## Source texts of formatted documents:
::::::::

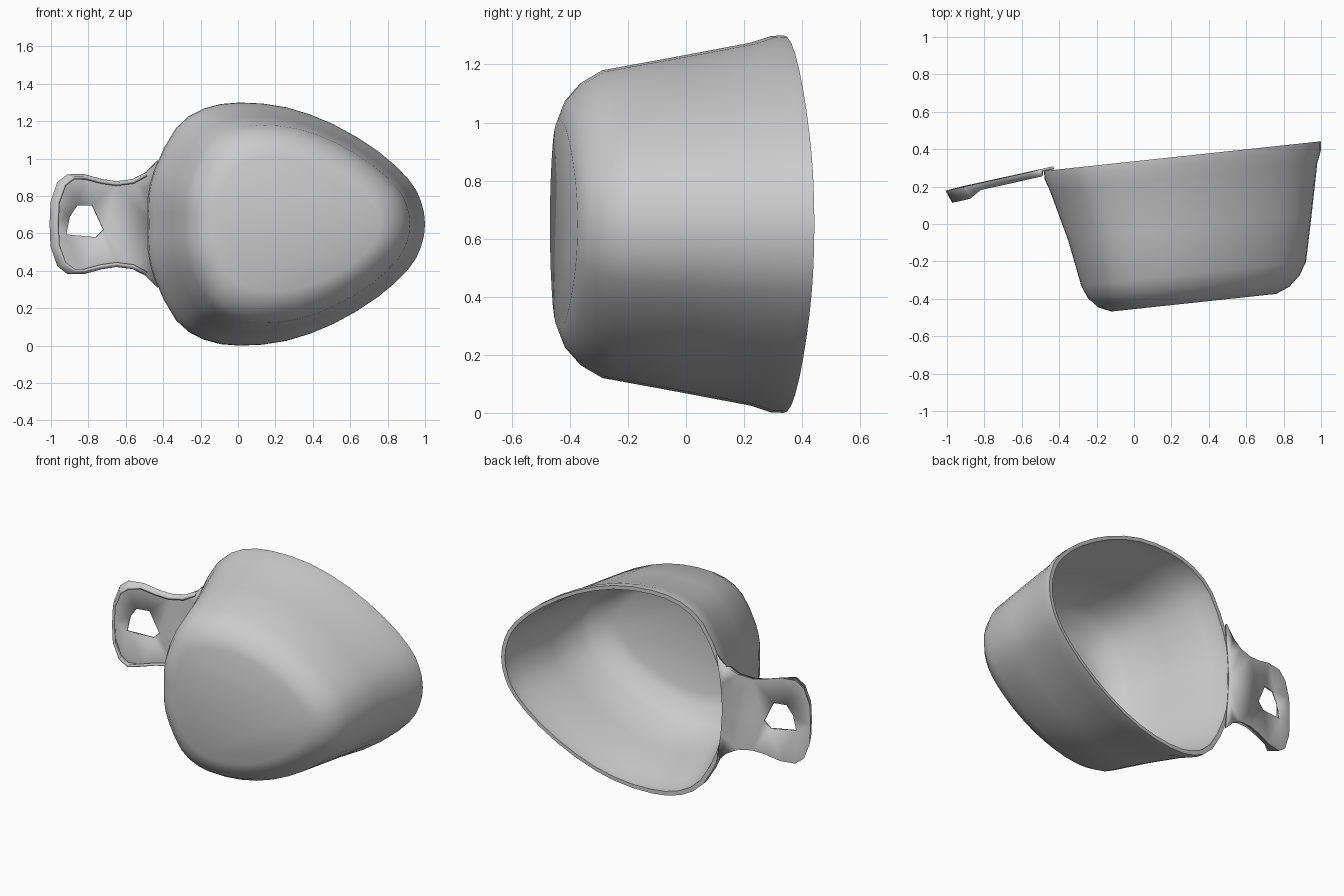
import bpy, bmesh, math

if "Cube" in bpy.data.objects:
    bpy.data.objects.remove(bpy.data.objects["Cube"])

CZ = 0.65  # height of the mirror plane

# Half outline of the egg-shaped cup: (position along length, half width), both 0..1
EGG = [(0, 0), (0.0, .22), (.025, .46), (.10, .79), (.20, .95), (.33, 1), (.50, .96),
       (.67, .82), (.83, .60), (.94, .37), (.985, .19), (1, 0)]


def smooth_half(pts, n=2):
    """Catmull-Rom resample of a half outline."""
    first = (pts[1][0], -pts[1][1])
    last = (pts[-2][0], -pts[-2][1])
    p = [first] + pts + [last]
    out = []
    for i in range(1, len(p) - 2):
        for k in range(n):
            t = k / n
            out.append(tuple(.5 * (2 * b + (c - a) * t + (2 * a - 5 * b + 4 * c - d) * t * t
                                   + (3 * b - a - 3 * c + d) * t ** 3)
                             for a, b, c, d in zip(*p[i - 1:i + 3])))
    return out + [pts[-1]]


def mirror_loop(half):
    """Closed loop from a half outline that starts and ends on the mirror plane."""
    return half + [(x, -w) for x, w in half[-2:0:-1]]


def finish(bm, name):
    bmesh.ops.recalc_face_normals(bm, faces=bm.faces[:])
    me = bpy.data.meshes.new(name)
    bm.to_mesh(me)
    bm.free()
    ob = bpy.data.objects.new(name, me)
    bpy.context.collection.objects.link(ob)
    bpy.ops.object.select_all(action='DESELECT')
    ob.select_set(True)
    bpy.context.view_layer.objects.active = ob
    bpy.ops.object.shade_smooth_by_angle(angle=math.radians(35))
    return ob


# Cup: rings of (depth, left x, right x, half width), outside from floor to rim, then inside
T = .025
outer = [(-.455, -.12, .76, .36), (-.425, -.19, .83, .43), (-.37, -.245, .885, .49),
         (-.30, -.28, .92, .53), (-.05, -.35, .95, .575), (.22, -.445, .98, .625),
         (.29, -.475, 1.0, .648), (.335, -.48, 1.0, .65)]
inner = [(h + (T if h < -.35 else 0), a + T, b - T, w - T) for h, a, b, w in reversed(outer)]
loop = mirror_loop(smooth_half(EGG))
bm = bmesh.new()
rings = []
for h, a, b, w in outer + inner:
    ring = []
    for t, s in loop:
        x = a + t * (b - a)
        ring.append(bm.verts.new((x, h + .107 * x, CZ + s * w)))
    rings.append(ring)
for r0, r1 in zip(rings, rings[1:]):
    for i in range(len(loop)):
        j = (i + 1) % len(loop)
        bm.faces.new((r0[i], r0[j], r1[j], r1[i]))
bm.faces.new(rings[0])
bm.faces.new(rings[-1])
finish(bm, "cup")

# Handle: sloping plate with a hanging hole and a turned-down edge
half = [(-1, 0), (-.995, .12), (-.96, .22), (-.91, .26), (-.82, .26), (-.73, .235), (-.65, .223),
        (-.56, .235), (-.49, .275), (-.43, .34), (-.455, .16), (-.465, 0)]
hole = [(-.86, .10), (-.78, .10), (-.72, -.03), (-.76, -.07), (-.92, -.055), (-.90, .04)]
edge = mirror_loop(half)


def on_plate(x, z, drop=0):
    return (x, .395 + .22 * x - drop, CZ + z)


bm = bmesh.new()
loops = []
for pts in (edge, hole):
    vs = [bm.verts.new(on_plate(*p)) for p in pts]
    for i in range(len(vs)):
        bm.edges.new((vs[i], vs[(i + 1) % len(vs)]))
    loops.append(vs)
bmesh.ops.triangle_fill(bm, edges=bm.edges[:], use_beauty=True, normal=(.2, -1, 0))
skirt = []
for x, z in edge:
    drop = .065 if x < -.9 else .03
    skirt.append(bm.verts.new(on_plate(x + (.035 if x < -.9 else 0), z * .95, drop)))
for i in range(len(edge)):
    j = (i + 1) % len(edge)
    if edge[i][0] < -.47 and edge[j][0] < -.47:
        bm.faces.new((loops[0][i], loops[0][j], skirt[j], skirt[i]))
bmesh.ops.delete(bm, geom=[v for v in skirt if not v.link_faces], context='VERTS')
handle = finish(bm, "handle")
mod = handle.modifiers.new("thickness", 'SOLIDIFY')
mod.thickness = .016
mod.offset = 0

::::::::

## Aim of the task:
Each record above needs to be retyped exactly, without any pictures.

## Result of this task:
import bpy, bmesh, math

if "Cube" in bpy.data.objects:
    bpy.data.objects.remove(bpy.data.objects["Cube"])

CZ = 0.65  # height of the mirror plane

# Half outline of the egg-shaped cup: (position along length, half width), both 0..1
EGG = [(0, 0), (0.0, .22), (.025, .46), (.10, .79), (.20, .95), (.33, 1), (.50, .96),
       (.67, .82), (.83, .60), (.94, .37), (.985, .19), (1, 0)]


def smooth_half(pts, n=2):
    """Catmull-Rom resample of a half outline."""
    first = (pts[1][0], -pts[1][1])
    last = (pts[-2][0], -pts[-2][1])
    p = [first] + pts + [last]
    out = []
    for i in range(1, len(p) - 2):
        for k in range(n):
            t = k / n
            out.append(tuple(.5 * (2 * b + (c - a) * t + (2 * a - 5 * b + 4 * c - d) * t * t
                                   + (3 * b - a - 3 * c + d) * t ** 3)
                             for a, b, c, d in zip(*p[i - 1:i + 3])))
    return out + [pts[-1]]


def mirror_loop(half):
    """Closed loop from a half outline that starts and ends on the mirror plane."""
    return half + [(x, -w) for x, w in half[-2:0:-1]]


def finish(bm, name):
    bmesh.ops.recalc_face_normals(bm, faces=bm.faces[:])
    me = bpy.data.meshes.new(name)
    bm.to_mesh(me)
    bm.free()
    ob = bpy.data.objects.new(name, me)
    bpy.context.collection.objects.link(ob)
    bpy.ops.object.select_all(action='DESELECT')
    ob.select_set(True)
    bpy.context.view_layer.objects.active = ob
    bpy.ops.object.shade_smooth_by_angle(angle=math.radians(35))
    return ob


# Cup: rings of (depth, left x, right x, half width), outside from floor to rim, then inside
T = .025
outer = [(-.455, -.12, .76, .36), (-.425, -.19, .83, .43), (-.37, -.245, .885, .49),
         (-.30, -.28, .92, .53), (-.05, -.35, .95, .575), (.22, -.445, .98, .625),
         (.29, -.475, 1.0, .648), (.335, -.48, 1.0, .65)]
inner = [(h + (T if h < -.35 else 0), a + T, b - T, w - T) for h, a, b, w in reversed(outer)]
loop = mirror_loop(smooth_half(EGG))
bm = bmesh.new()
rings = []
for h, a, b, w in outer + inner:
    ring = []
    for t, s in loop:
        x = a + t * (b - a)
        ring.append(bm.verts.new((x, h + .107 * x, CZ + s * w)))
    rings.append(ring)
for r0, r1 in zip(rings, rings[1:]):
    for i in range(len(loop)):
        j = (i + 1) % len(loop)
        bm.faces.new((r0[i], r0[j], r1[j], r1[i]))
bm.faces.new(rings[0])
bm.faces.new(rings[-1])
finish(bm, "cup")

# Handle: sloping plate with a hanging hole and a turned-down edge
half = [(-1, 0), (-.995, .12), (-.96, .22), (-.91, .26), (-.82, .26), (-.73, .235), (-.65, .223),
        (-.56, .235), (-.49, .275), (-.43, .34), (-.455, .16), (-.465, 0)]
hole = [(-.86, .10), (-.78, .10), (-.72, -.03), (-.76, -.07), (-.92, -.055), (-.90, .04)]
edge = mirror_loop(half)


def on_plate(x, z, drop=0):
    return (x, .395 + .22 * x - drop, CZ + z)


bm = bmesh.new()
loops = []
for pts in (edge, hole):
    vs = [bm.verts.new(on_plate(*p)) for p in pts]
    for i in range(len(vs)):
        bm.edges.new((vs[i], vs[(i + 1) % len(vs)]))
    loops.append(vs)
bmesh.ops.triangle_fill(bm, edges=bm.edges[:], use_beauty=True, normal=(.2, -1, 0))
skirt = []
for x, z in edge:
    drop = .065 if x < -.9 else .03
    skirt.append(bm.verts.new(on_plate(x + (.035 if x < -.9 else 0), z * .95, drop)))
for i in range(len(edge)):
    j = (i + 1) % len(edge)
    if edge[i][0] < -.47 and edge[j][0] < -.47:
        bm.faces.new((loops[0][i], loops[0][j], skirt[j], skirt[i]))
bmesh.ops.delete(bm, geom=[v for v in skirt if not v.link_faces], context='VERTS')
handle = finish(bm, "handle")
mod = handle.modifiers.new("thickness", 'SOLIDIFY')
mod.thickness = .016
mod.offset = 0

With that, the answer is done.